* Task item:
The output must be the data, printed exactly as written.

Data for this exercise below:

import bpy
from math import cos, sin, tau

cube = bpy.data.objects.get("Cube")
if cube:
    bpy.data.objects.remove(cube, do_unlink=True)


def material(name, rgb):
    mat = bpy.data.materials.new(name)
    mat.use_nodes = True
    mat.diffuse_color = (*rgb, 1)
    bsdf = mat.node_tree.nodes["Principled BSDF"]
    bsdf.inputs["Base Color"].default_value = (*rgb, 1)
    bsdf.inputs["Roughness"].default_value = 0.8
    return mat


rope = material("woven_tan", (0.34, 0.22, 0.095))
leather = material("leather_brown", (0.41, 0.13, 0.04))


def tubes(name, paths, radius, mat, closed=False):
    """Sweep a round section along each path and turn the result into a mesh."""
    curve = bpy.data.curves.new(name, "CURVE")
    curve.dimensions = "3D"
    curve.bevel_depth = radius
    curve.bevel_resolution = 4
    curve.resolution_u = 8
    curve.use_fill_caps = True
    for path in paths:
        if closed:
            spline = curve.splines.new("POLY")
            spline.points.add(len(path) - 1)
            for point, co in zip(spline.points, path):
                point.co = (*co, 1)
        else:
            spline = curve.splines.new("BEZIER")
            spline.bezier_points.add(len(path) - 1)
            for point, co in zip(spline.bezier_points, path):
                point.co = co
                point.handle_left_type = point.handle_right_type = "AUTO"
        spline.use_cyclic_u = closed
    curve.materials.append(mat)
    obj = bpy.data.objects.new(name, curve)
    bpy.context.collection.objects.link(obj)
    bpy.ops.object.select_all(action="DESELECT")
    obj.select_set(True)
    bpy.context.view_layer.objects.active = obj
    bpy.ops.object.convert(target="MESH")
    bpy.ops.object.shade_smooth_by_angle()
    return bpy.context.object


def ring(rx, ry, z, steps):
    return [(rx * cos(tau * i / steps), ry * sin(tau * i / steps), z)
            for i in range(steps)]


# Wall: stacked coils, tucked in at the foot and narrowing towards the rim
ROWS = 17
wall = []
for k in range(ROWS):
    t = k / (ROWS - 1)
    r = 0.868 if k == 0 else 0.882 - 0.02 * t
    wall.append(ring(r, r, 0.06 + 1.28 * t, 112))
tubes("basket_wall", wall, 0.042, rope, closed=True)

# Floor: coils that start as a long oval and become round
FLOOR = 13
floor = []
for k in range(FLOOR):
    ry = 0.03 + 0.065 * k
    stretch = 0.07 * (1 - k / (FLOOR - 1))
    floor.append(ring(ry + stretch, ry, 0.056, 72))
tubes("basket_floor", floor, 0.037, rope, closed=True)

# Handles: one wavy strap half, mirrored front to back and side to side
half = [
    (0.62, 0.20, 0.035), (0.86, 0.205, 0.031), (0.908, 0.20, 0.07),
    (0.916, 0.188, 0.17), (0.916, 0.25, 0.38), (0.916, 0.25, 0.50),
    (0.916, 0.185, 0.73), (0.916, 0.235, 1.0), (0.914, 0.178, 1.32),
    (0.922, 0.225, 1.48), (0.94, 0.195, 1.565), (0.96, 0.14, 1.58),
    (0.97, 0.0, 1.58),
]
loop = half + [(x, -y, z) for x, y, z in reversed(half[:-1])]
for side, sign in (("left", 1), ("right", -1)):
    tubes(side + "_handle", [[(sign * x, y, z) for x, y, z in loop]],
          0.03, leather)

End of Data for this exercise.

* Solved exercise:
import bpy
from math import cos, sin, tau

cube = bpy.data.objects.get("Cube")
if cube:
    bpy.data.objects.remove(cube, do_unlink=True)


def material(name, rgb):
    mat = bpy.data.materials.new(name)
    mat.use_nodes = True
    mat.diffuse_color = (*rgb, 1)
    bsdf = mat.node_tree.nodes["Principled BSDF"]
    bsdf.inputs["Base Color"].default_value = (*rgb, 1)
    bsdf.inputs["Roughness"].default_value = 0.8
    return mat


rope = material("woven_tan", (0.34, 0.22, 0.095))
leather = material("leather_brown", (0.41, 0.13, 0.04))


def tubes(name, paths, radius, mat, closed=False):
    """Sweep a round section along each path and turn the result into a mesh."""
    curve = bpy.data.curves.new(name, "CURVE")
    curve.dimensions = "3D"
    curve.bevel_depth = radius
    curve.bevel_resolution = 4
    curve.resolution_u = 8
    curve.use_fill_caps = True
    for path in paths:
        if closed:
            spline = curve.splines.new("POLY")
            spline.points.add(len(path) - 1)
            for point, co in zip(spline.points, path):
                point.co = (*co, 1)
        else:
            spline = curve.splines.new("BEZIER")
            spline.bezier_points.add(len(path) - 1)
            for point, co in zip(spline.bezier_points, path):
                point.co = co
                point.handle_left_type = point.handle_right_type = "AUTO"
        spline.use_cyclic_u = closed
    curve.materials.append(mat)
    obj = bpy.data.objects.new(name, curve)
    bpy.context.collection.objects.link(obj)
    bpy.ops.object.select_all(action="DESELECT")
    obj.select_set(True)
    bpy.context.view_layer.objects.active = obj
    bpy.ops.object.convert(target="MESH")
    bpy.ops.object.shade_smooth_by_angle()
    return bpy.context.object


def ring(rx, ry, z, steps):
    return [(rx * cos(tau * i / steps), ry * sin(tau * i / steps), z)
            for i in range(steps)]


# Wall: stacked coils, tucked in at the foot and narrowing towards the rim
ROWS = 17
wall = []
for k in range(ROWS):
    t = k / (ROWS - 1)
    r = 0.868 if k == 0 else 0.882 - 0.02 * t
    wall.append(ring(r, r, 0.06 + 1.28 * t, 112))
tubes("basket_wall", wall, 0.042, rope, closed=True)

# Floor: coils that start as a long oval and become round
FLOOR = 13
floor = []
for k in range(FLOOR):
    ry = 0.03 + 0.065 * k
    stretch = 0.07 * (1 - k / (FLOOR - 1))
    floor.append(ring(ry + stretch, ry, 0.056, 72))
tubes("basket_floor", floor, 0.037, rope, closed=True)

# Handles: one wavy strap half, mirrored front to back and side to side
half = [
    (0.62, 0.20, 0.035), (0.86, 0.205, 0.031), (0.908, 0.20, 0.07),
    (0.916, 0.188, 0.17), (0.916, 0.25, 0.38), (0.916, 0.25, 0.50),
    (0.916, 0.185, 0.73), (0.916, 0.235, 1.0), (0.914, 0.178, 1.32),
    (0.922, 0.225, 1.48), (0.94, 0.195, 1.565), (0.96, 0.14, 1.58),
    (0.97, 0.0, 1.58),
]
loop = half + [(x, -y, z) for x, y, z in reversed(half[:-1])]
for side, sign in (("left", 1), ("right", -1)):
    tubes(side + "_handle", [[(sign * x, y, z) for x, y, z in loop]],
          0.03, leather)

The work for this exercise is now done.